A soon-to-be-sewn-up loophole means even those who only watch BBC programmes via online catch-up will need to pay the £145.50 annual fee.

Luke Westaway Senior editor
Luke Westaway is a senior editor at CNET and writer/ presenter of Adventures in Tech, a thrilling gadget show produced in our London office. Luke's focus is on keeping you in the loop with a mix of video, features, expert opinion and analysis.
Luke Westaway

In a month's time you'll need a TV licence to watch iPlayer, as the BBC prepares to lock down a legal loophole that let Brits watch catch-up programming for free.
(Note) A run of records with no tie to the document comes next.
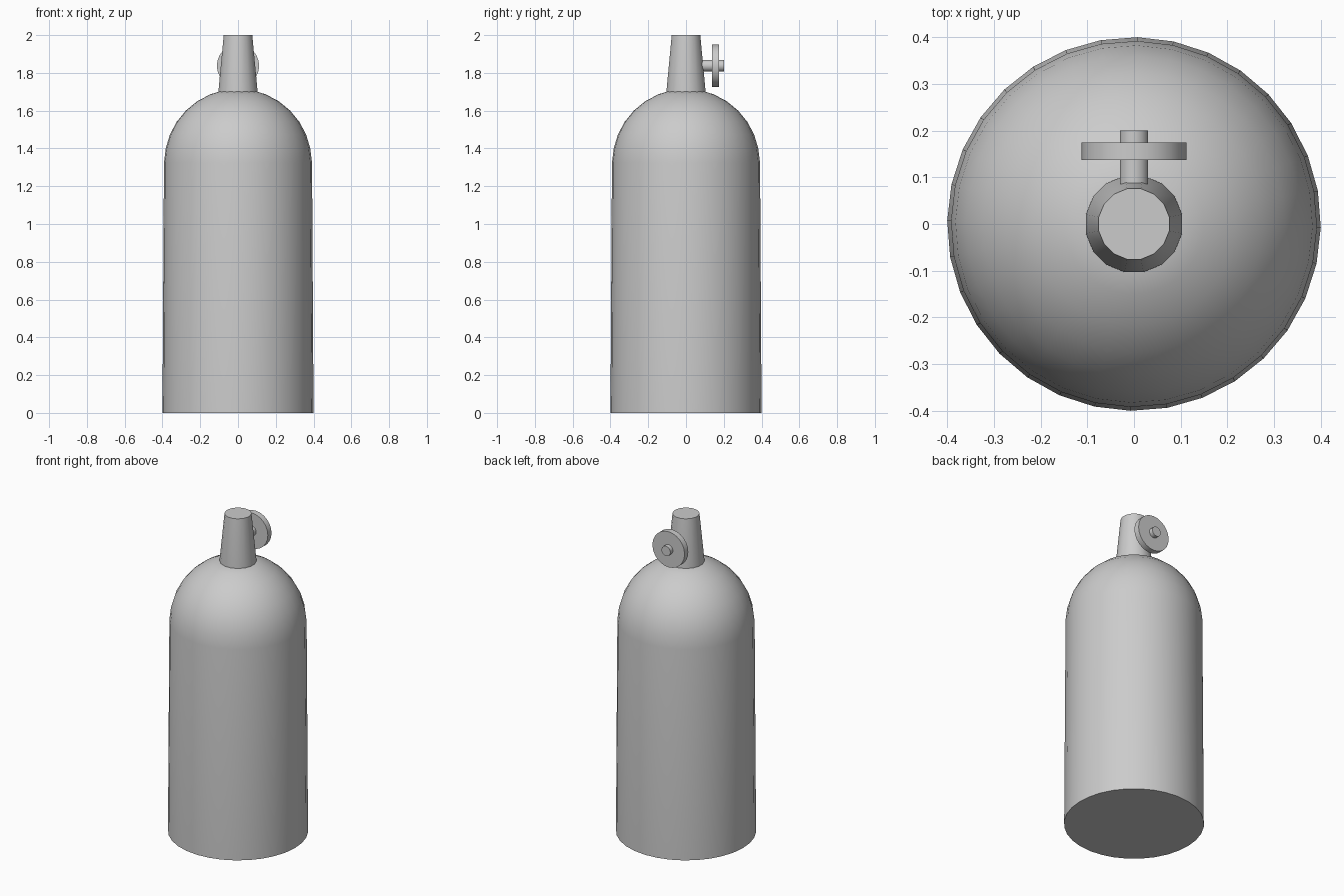
import bpy, bmesh
from math import sin, cos, pi, radians

if "Cube" in bpy.data.objects:
    bpy.data.objects.remove(bpy.data.objects["Cube"])


def lathe(name, profile, sides, turn=0.0, location=(0, 0, 0), rotation=(0, 0, 0)):
    """Closed solid of revolution from (radius, z) points, with capped ends."""
    bm = bmesh.new()
    rings = [[bm.verts.new((r * cos(turn + 2 * pi * i / sides),
                            r * sin(turn + 2 * pi * i / sides), z))
              for i in range(sides)] for r, z in profile]
    for low, high in zip(rings, rings[1:]):
        for i in range(sides):
            j = (i + 1) % sides
            bm.faces.new((low[i], low[j], high[j], high[i]))
    bm.faces.new(rings[0][::-1])
    bm.faces.new(rings[-1])
    mesh = bpy.data.meshes.new(name)
    bm.to_mesh(mesh)
    bm.free()
    obj = bpy.data.objects.new(name, mesh)
    bpy.context.collection.objects.link(obj)
    obj.location, obj.rotation_euler = location, rotation
    bpy.ops.object.select_all(action='DESELECT')
    obj.select_set(True)
    bpy.context.view_layer.objects.active = obj
    bpy.ops.object.shade_smooth_by_angle(angle=radians(35))
    return obj


# Tank: slightly tapered cylinder with a rounded shoulder
dome_z, dome_r = 1.325, 0.39
shoulder = [(dome_r * cos(radians(a)), dome_z + dome_r * sin(radians(a)))
            for a in (11.25, 22.5, 33.75, 45, 56.25, 67.5, 76)]
lathe("tank_body", [(0.4, 0), (0.392, dome_z)] + shoulder, 32, radians(-1))

# Tapered neck on top
lathe("neck", [(0.105, 1.695), (0.105, 1.71), (0.077, 2.0)], 16, pi / 16)

# Valve stem and hand wheel pointing to the back
to_back = (-pi / 2, 0, 0)
lathe("valve_stem", [(0.031, 0.08), (0.031, 0.2)], 16, pi / 16,
      (0, 0, 1.838), to_back)
lathe("valve_wheel", [(0.112, 0.137), (0.112, 0.174)], 24, 0,
      (0, 0, 1.838), to_back)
From 1 September, anyone watching iPlayer will need to have paid the £145.50 annual licence fee, the BBC reports. Previously a legal loophole meant that only live TV on iPlayer required a licence, meaning if you didn't own a television and only watched catch-up, you could get away with not paying.

The government confirmed its plans to change that back in March. "The BBC works on the basis that all who watch it pay for it," said then-Culture Secretary John Whittingdale, who has since been sacked by new Prime Minister Theresa May.

You can pay for a licence fee online, although those who already have a license fee don't need to do anything. The licence fee largely goes towards covering the costs of the BBC (and is the reason BBC TV and radio in the UK don't feature adverts). If you're curious where the money goes, you can see a breakdown of how the BBC spent its licence fee cash between April 2013 and March 2014 here.